There are 2 Forts in Old San Juan; Castillo San Felipe del Morro and Castillo San Cristobal. The price is only $5 per person (children under 15 are free) and you get a 7 day pass to visit both forts, Wowza! Nothing is that cheap in the States!
They fly 3 flags at Castillo San Felipe del Morro. The Burgundy Cross on the left which was the Spanish Military flag. The flag of the Commonwealth of Puerto Rico in the middle. And the United States of America flag on the right.
Both Forts are within walking distance of each other and you can walk about safely. The forts here are super cool, similar to St Augustine, FL only way bigger! Both were built by the same Spanish settlers, in the same era between the 1500-1600s.
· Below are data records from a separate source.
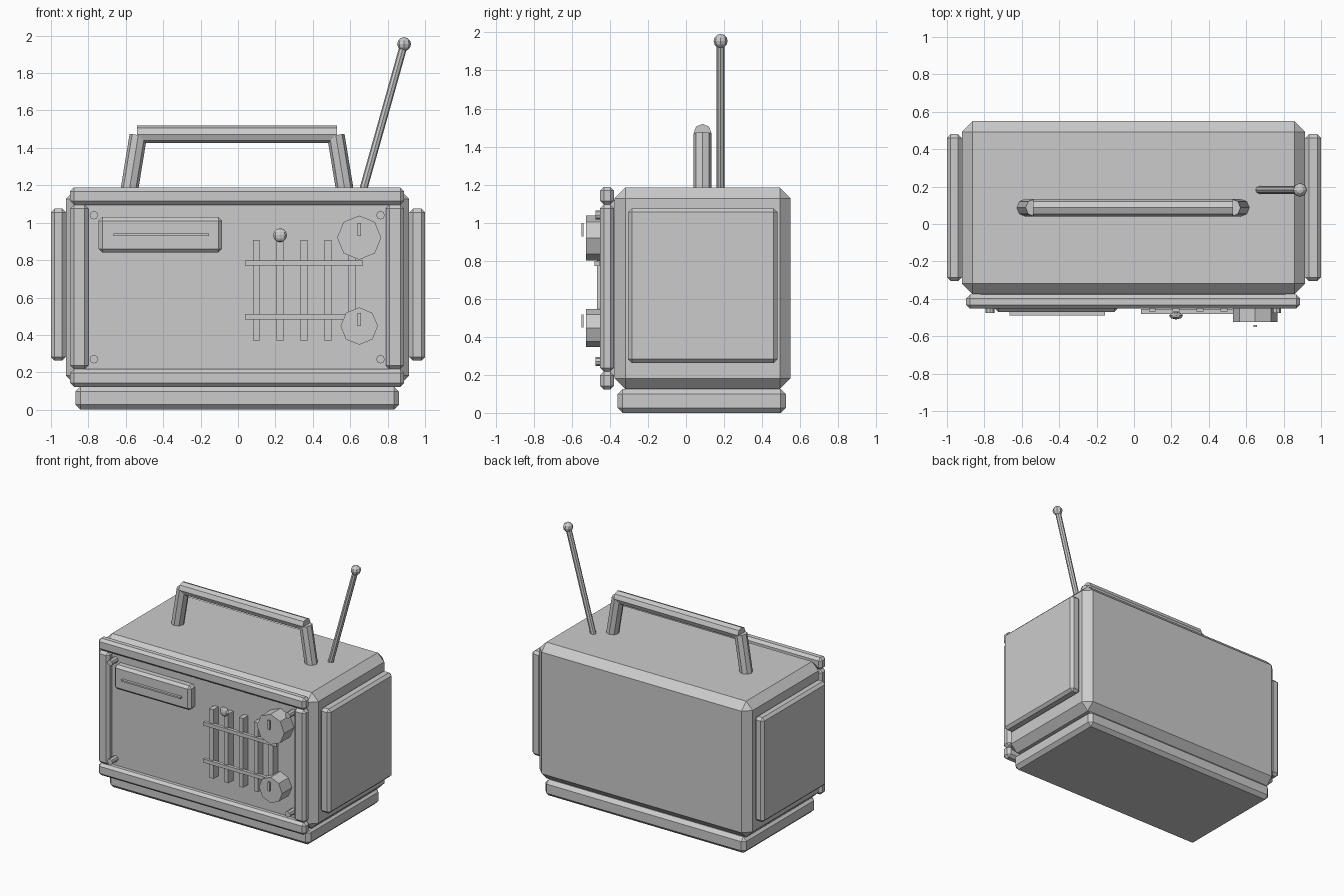
import bpy, math
from mathutils import Vector

if "Cube" in bpy.data.objects:
    bpy.data.objects.remove(bpy.data.objects["Cube"])


def box(name, x, y, z, bevel=0.0):
    """Box from (min, max) ranges with a single-step chamfer."""
    r = (x, y, z)
    bpy.ops.mesh.primitive_cube_add(size=1, location=[(a + b) / 2 for a, b in r])
    o = bpy.context.object
    o.name = name
    o.scale = [b - a for a, b in r]
    bpy.ops.object.transform_apply(location=False, rotation=False, scale=True)
    if bevel:
        m = o.modifiers.new("chamfer", 'BEVEL')
        m.width = bevel
        m.segments = 1
    return o


def rod(name, a, b, radius, sides=8):
    """Low-poly cylinder between two points."""
    a, b = Vector(a), Vector(b)
    d = b - a
    bpy.ops.mesh.primitive_cylinder_add(vertices=sides, radius=radius, depth=d.length,
                                        location=(a + b) / 2)
    o = bpy.context.object
    o.name = name
    o.rotation_mode = 'QUATERNION'
    o.rotation_quaternion = d.to_track_quat('Z', 'Y')
    return o


def ball(name, loc, radius, squash=1.0):
    bpy.ops.mesh.primitive_uv_sphere_add(segments=8, ring_count=6, radius=radius, location=loc)
    o = bpy.context.object
    o.name = name
    o.scale.y = squash
    return o


# Cabinet and plinth
box("cabinet", (-0.92, 0.915), (-0.375, 0.55), (0.125, 1.185), 0.057)
box("base", (-0.87, 0.86), (-0.36, 0.525), (0.0, 0.125), 0.027)

# Side panels
box("left_side_panel", (-1.0, -0.92), (-0.305, 0.48), (0.262, 1.075), 0.02)
box("right_side_panel", (0.915, 1.0), (-0.305, 0.48), (0.262, 1.075), 0.02)

# Front panel and raised frame
box("front_panel", (-0.82, 0.81), (-0.405, -0.35), (0.19, 1.12))
fy = (-0.452, -0.378)
box("frame_top", (-0.897, 0.888), fy, (1.095, 1.188), 0.02)
box("frame_bottom", (-0.897, 0.888), fy, (0.122, 0.217), 0.02)
box("frame_left", (-0.897, -0.8), fy, (0.217, 1.095), 0.02)
box("frame_right", (0.79, 0.888), fy, (0.217, 1.095), 0.02)

# Corner screws
for x in (-0.77, 0.762):
    for z in (0.27, 1.04):
        rod("screw", (x, -0.39, z), (x, -0.477, z), 0.023)

# Tuning display with its slot
box("display", (-0.745, -0.085), (-0.47, -0.39), (0.84, 1.03), 0.02)
box("display_slot", (-0.665, -0.155), (-0.49, -0.46), (0.929, 0.941))

# Speaker grille
for i in range(5):
    x = 0.097 + 0.128 * i
    box("grille_bar", (x - 0.018, x + 0.018), (-0.467, -0.39), (0.37, 0.908))
for z in (0.497, 0.785):
    box("grille_rail", (0.037, 0.668), (-0.482, -0.455), (z - 0.014, z + 0.014))
ball("slider_knob", (0.225, -0.49, 0.933), 0.037, 0.55)

# Knobs with pointers
for z, r in ((0.92, 0.118), (0.447, 0.1)):
    rod("knob", (0.648, -0.39, z), (0.648, -0.525, z), r)
    c = z + (0.043 if z > 0.8 else 0.036)
    box("knob_pointer", (0.639, 0.657), (-0.55, -0.54), (c - 0.035, c + 0.035))

# Carrying handle
for s in (-1, 1):
    rod("handle_leg", (-0.005 + s * 0.58, 0.087, 1.15), (-0.005 + s * 0.528, 0.087, 1.468), 0.047)
rod("handle_grip", (-0.54, 0.087, 1.472), (0.53, 0.087, 1.472), 0.047)

# Antenna
rod("antenna", (0.662, 0.182, 1.15), (0.888, 0.182, 1.955), 0.021)
ball("antenna_tip", (0.888, 0.182, 1.955), 0.037)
The Forts in Old San Juan are definately a must see. There are so many cool little nooks, secret lookout points, and tunnels to explore.
There are many families that come to the grounds of Castillo San Felipe del Morro to fly kites. I’m not sure if this is a Sunday thing, since we were only here on Sundays. But it was really fun to watch, and hey if you yourself want to join in on the fun, there are places all around selling kites for you to fly! 🙂
What a great way to end the day in Old San Juan, sitting at the park and watching the people fly kites as we relax and soak up the sun and breathe in the salty air…ahhh.
To Old San Juan: We’ll be back!